…and they were never meant to, probably. A month ago, few batted an eyelid at The Interview. Now, of course, there are special screenings in L.A. with Rogen and Franco in attendance as if the words For Your Consideration were about to pop up behind them with a little Oscar logo. After the first poop joke occurs a few minutes into the movie I imagine the people who paid a solid chunk of money to be there began feeling a tad cheated, and after the next ninety-seven poop jokes who knows what they felt. The movie doesn’t even begin to hold up the media trappings it has acquired in the last few weeks; even as a zany Rogen-Franco comedy, though, this is weak.
That Greenwald quote would have The Interview planting “American notions of freedom and unbridled possibility in the minds of untold millions”, presumably awakening those young oppressed populations to the wonders of jokes about stinky crotches. That notion in itself would make me laugh (probably more than The Interview made me laugh) if not for the dark implication that all of this is somehow just going to end because of the hack and because of the comparatively new threat of cyberterrorism. If The Interview is the straw that breaks the Freedom Camel’s back, then yes, we’re all in trouble.

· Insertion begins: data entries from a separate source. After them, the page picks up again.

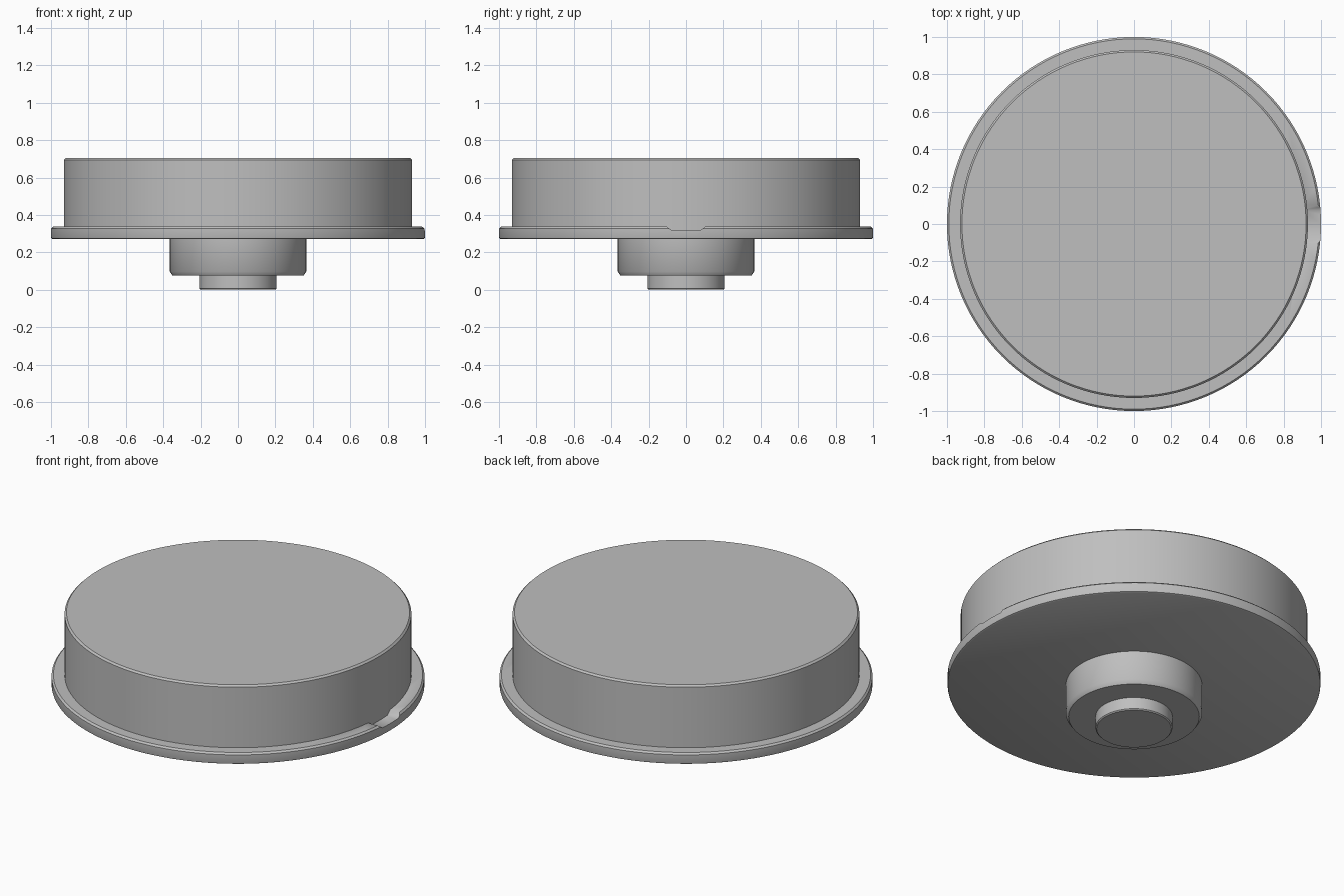
import bpy, bmesh, math

cube = bpy.data.objects.get("Cube")
if cube:
    bpy.data.objects.remove(cube)

SEGMENTS = 128

grey = bpy.data.materials.new("plain grey")
grey.use_nodes = True
colour = (0.52, 0.52, 0.52, 1)
grey.diffuse_color = colour
grey.node_tree.nodes["Principled BSDF"].inputs["Base Color"].default_value = colour


def add_object(name, bm):
    bmesh.ops.recalc_face_normals(bm, faces=bm.faces[:])
    mesh = bpy.data.meshes.new(name)
    bm.to_mesh(mesh)
    bm.free()
    mesh.materials.append(grey)
    ob = bpy.data.objects.new(name, mesh)
    bpy.context.collection.objects.link(ob)
    return ob


def turned(name, profile):
    """Revolve (radius, height) points into a solid with flat caps."""
    bm = bmesh.new()
    rings = []
    for r, z in profile:
        ring = []
        for i in range(SEGMENTS):
            a = math.tau * i / SEGMENTS
            ring.append(bm.verts.new((r * math.cos(a), r * math.sin(a), z)))
        rings.append(ring)
    for low, high in zip(rings, rings[1:]):
        for i in range(SEGMENTS):
            j = (i + 1) % SEGMENTS
            bm.faces.new((low[i], low[j], high[j], high[i]))
    bm.faces.new(rings[0])
    bm.faces.new(rings[-1])
    return add_object(name, bm)


def smooth(ob):
    bpy.ops.object.select_all(action='DESELECT')
    ob.select_set(True)
    bpy.context.view_layer.objects.active = ob
    bpy.ops.object.shade_smooth_by_angle(angle=math.radians(40))


# Main drum, wide flange, central boss and end pin
drum = turned("drum", [(0.93, 0.29), (0.93, 0.695), (0.92, 0.705)])
flange = turned("flange", [(0.99, 0.27), (0.998, 0.274), (1.0, 0.28),
                           (1.0, 0.327), (0.99, 0.337)])
boss = turned("boss", [(0.35, 0.075), (0.365, 0.097), (0.365, 0.28)])
pin = turned("pin", [(0.2, 0), (0.206, 0.006), (0.206, 0.09)])

# Shallow sloped-sided notch in the rim on the left side
bm = bmesh.new()
section = [(-0.075, 0.316), (0.075, 0.316), (0.133, 0.36), (-0.133, 0.36)]
face = bm.faces.new([bm.verts.new((0.9, y, z)) for y, z in section])
ext = bmesh.ops.extrude_face_region(bm, geom=[face])
bmesh.ops.translate(bm, vec=(0.2, 0, 0),
                    verts=[g for g in ext["geom"] if isinstance(g, bmesh.types.BMVert)])
cutter = add_object("notch_cutter", bm)
cutter.hide_render = True
cut = flange.modifiers.new("notch", 'BOOLEAN')
cut.operation = 'DIFFERENCE'
cut.solver = 'EXACT'
cut.object = cutter
bpy.context.view_layer.objects.active = flange
bpy.ops.object.modifier_apply(modifier=cut.name)
bpy.data.objects.remove(cutter)

for part in (drum, flange, boss, pin):
    smooth(part)
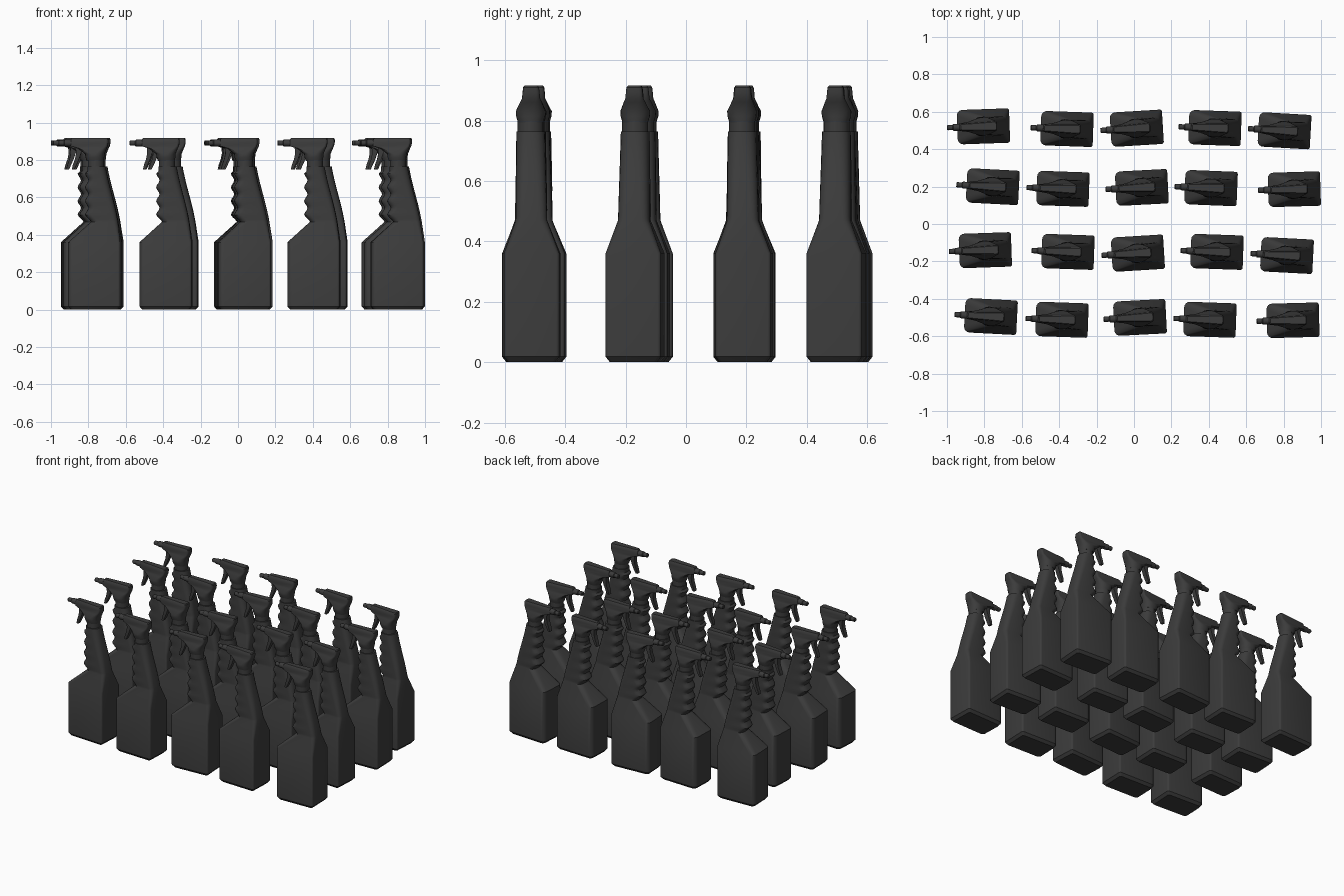
import bpy
from math import sin, cos, pi, radians
from mathutils import Matrix, Vector

cube = bpy.data.objects.get("Cube")
if cube:
    bpy.data.objects.remove(cube)

mat = bpy.data.materials.new("dark_grey_plastic")
mat.use_nodes = True
GREY = (0.045, 0.045, 0.045, 1)
mat.diffuse_color = GREY
bsdf = next(n for n in mat.node_tree.nodes if n.type == 'BSDF_PRINCIPLED')
bsdf.inputs["Base Color"].default_value = GREY
bsdf.inputs["Roughness"].default_value = 0.6


def ring(z, front, back, half_front, half_back, r_front, r_back, steps=4):
    """Horizontal rounded section; front is -x, back is +x."""
    corners = ((back, half_back, r_back, -1, -1), (front, half_front, r_front, 1, -1),
               (front, half_front, r_front, 1, 1), (back, half_back, r_back, -1, 1))
    start = (0, pi / 2, pi, 3 * pi / 2)
    signs = ((1, 1), (-1, 1), (-1, -1), (1, -1))
    points = []
    for (edge, half, r, inward, _), a0, (_, sy) in zip(corners, start, signs):
        cx, cy = edge + inward * r, sy * (half - r)
        for i in range(steps + 1):
            a = a0 + i / steps * pi / 2
            points.append(Vector((cx + r * cos(a), cy + r * sin(a), z)))
    return points


def loft(name, rings, angle=32):
    """Skin equal-length rings and cap both ends."""
    n = len(rings[0])
    verts = [p for r in rings for p in r]
    faces = [(k * n + i, k * n + (i + 1) % n, (k + 1) * n + (i + 1) % n, (k + 1) * n + i)
             for k in range(len(rings) - 1) for i in range(n)]
    faces += [tuple(reversed(range(n))), tuple(range(len(verts) - n, len(verts)))]
    mesh = bpy.data.meshes.new(name)
    mesh.from_pydata(verts, [], faces)
    mesh.materials.append(mat)
    mesh.shade_smooth()
    mesh.set_sharp_from_angle(angle=radians(angle))
    return mesh


def circle_x(x, z, r, n=12):
    return [Vector((x, r * cos(2 * pi * i / n), z + r * sin(2 * pi * i / n))) for i in range(n)]


# Bottle: chamfered foot, straight body, sloping shoulder
BACK = 0.335
rings = [ring(0, 0.07, BACK - 0.015, 0.078, 0.078, 0.02, 0.01),
         ring(0.018, 0.055, BACK, 0.092, 0.092, 0.03, 0.012),
         ring(0.36, 0.055, BACK, 0.092, 0.092, 0.03, 0.012)]
# Neck with finger grips along the front
STEPS = 24
for i in range(STEPS + 1):
    t = i / STEPS
    z = 0.47 + 0.295 * t
    grip = 0.009 * cos(8 * pi * t) if t < 0.88 else 0.003
    front = 0.152 + grip + 0.014 * max(0, 1 - 8 * t)
    back = 0.32 - 0.068 * t - 0.01 * sin(pi * t) * (t - 0.5)
    half = 0.052 - 0.005 * t
    rings.append(ring(z, front, back, half, half, 0.036, 0.025 + 0.015 * t))
body = loft("bottle_body", rings)

# Screw collar under the sprayer
collar = loft("collar", [ring(z, 0.157, 0.243, 0.043, 0.043, 0.042, 0.042) for z in (0.76, 0.80)])

# Sprayer head: flared skirt rising into a long flat-topped hood
head = loft("spray_head", [
    ring(0.795, 0.152, 0.242, 0.042, 0.042, 0.038, 0.038),
    ring(0.815, 0.145, 0.245, 0.048, 0.048, 0.042, 0.042),
    ring(0.832, 0.143, 0.246, 0.049, 0.049, 0.042, 0.042),
    ring(0.862, 0.105, 0.258, 0.028, 0.036, 0.015, 0.022),
    ring(0.874, 0.066, 0.264, 0.021, 0.03, 0.008, 0.014),
    ring(0.894, 0.066, 0.268, 0.02, 0.028, 0.008, 0.012),
    ring(0.911, 0.068, 0.268, 0.018, 0.026, 0.008, 0.012),
    ring(0.917, 0.074, 0.264, 0.014, 0.021, 0.006, 0.01)])

# Stepped nozzle
nozzle = loft("nozzle", [circle_x(x, 0.891, r) for x, r in
                         ((0, 0.011), (0.004, 0.014), (0.03, 0.014), (0.034, 0.018), (0.075, 0.019))])

# Curved trigger: centre x, z, half thickness, half width
trigger = loft("trigger", [
    [Vector((x + sx * t, sy * w, z)) for sx, sy in ((1, 1), (-1, 1), (-1, -1), (1, -1))]
    for x, z, t, w in ((0.079, 0.75, 0.007, 0.012), (0.088, 0.775, 0.01, 0.014),
                       (0.1, 0.805, 0.011, 0.015), (0.108, 0.835, 0.013, 0.015),
                       (0.112, 0.872, 0.02, 0.015))])

# Rows from back to front: nozzle tip x, y and turn in degrees
ROWS = (
    ((-1, 0.515, 2), (-0.553, 0.515, -2), (-0.18, 0.5, 3.5), (0.238, 0.52, -2), (0.61, 0.51, -3.3)),
    ((-0.95, 0.21, -3), (-0.575, 0.195, -2), (-0.153, 0.185, 3), (0.217, 0.2, -2.3), (0.662, 0.18, 1.7)),
    ((-0.99, -0.147, 2), (-0.548, -0.142, -2), (-0.174, -0.168, 3.5), (0.249, -0.142, -2), (0.623, -0.158, -3)),
    ((-0.96, -0.484, -3), (-0.58, -0.505, -2), (-0.163, -0.51, 3), (0.211, -0.505, -2), (0.655, -0.52, 1.5)))
for r, row in enumerate(ROWS, 1):
    for c, (x, y, turn) in enumerate(row, 1):
        place = Matrix.Translation((x, y, 0)) @ Matrix.Rotation(radians(turn), 4, 'Z')
        for mesh in (body, collar, head, nozzle, trigger):
            ob = bpy.data.objects.new(f"{mesh.name}_row{r}_{c}", mesh)
            bpy.context.collection.objects.link(ob)
            ob.matrix_world = place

But it’s not. Freedom Camel rides on. In fact, if we’re lucky, this might mean that fewer movies like The Interview will get made because somebody walks away from this realizing that gags about Kim Jong-un’s haircut are no longer funny, if they ever were. Any worries about the unshakability of American notions of freedom and unbridled possibility probably don’t belong in the same breath as The Interview. If that conversation is your cup of tea, then exercise your freedom of choice and choose to skip this movie.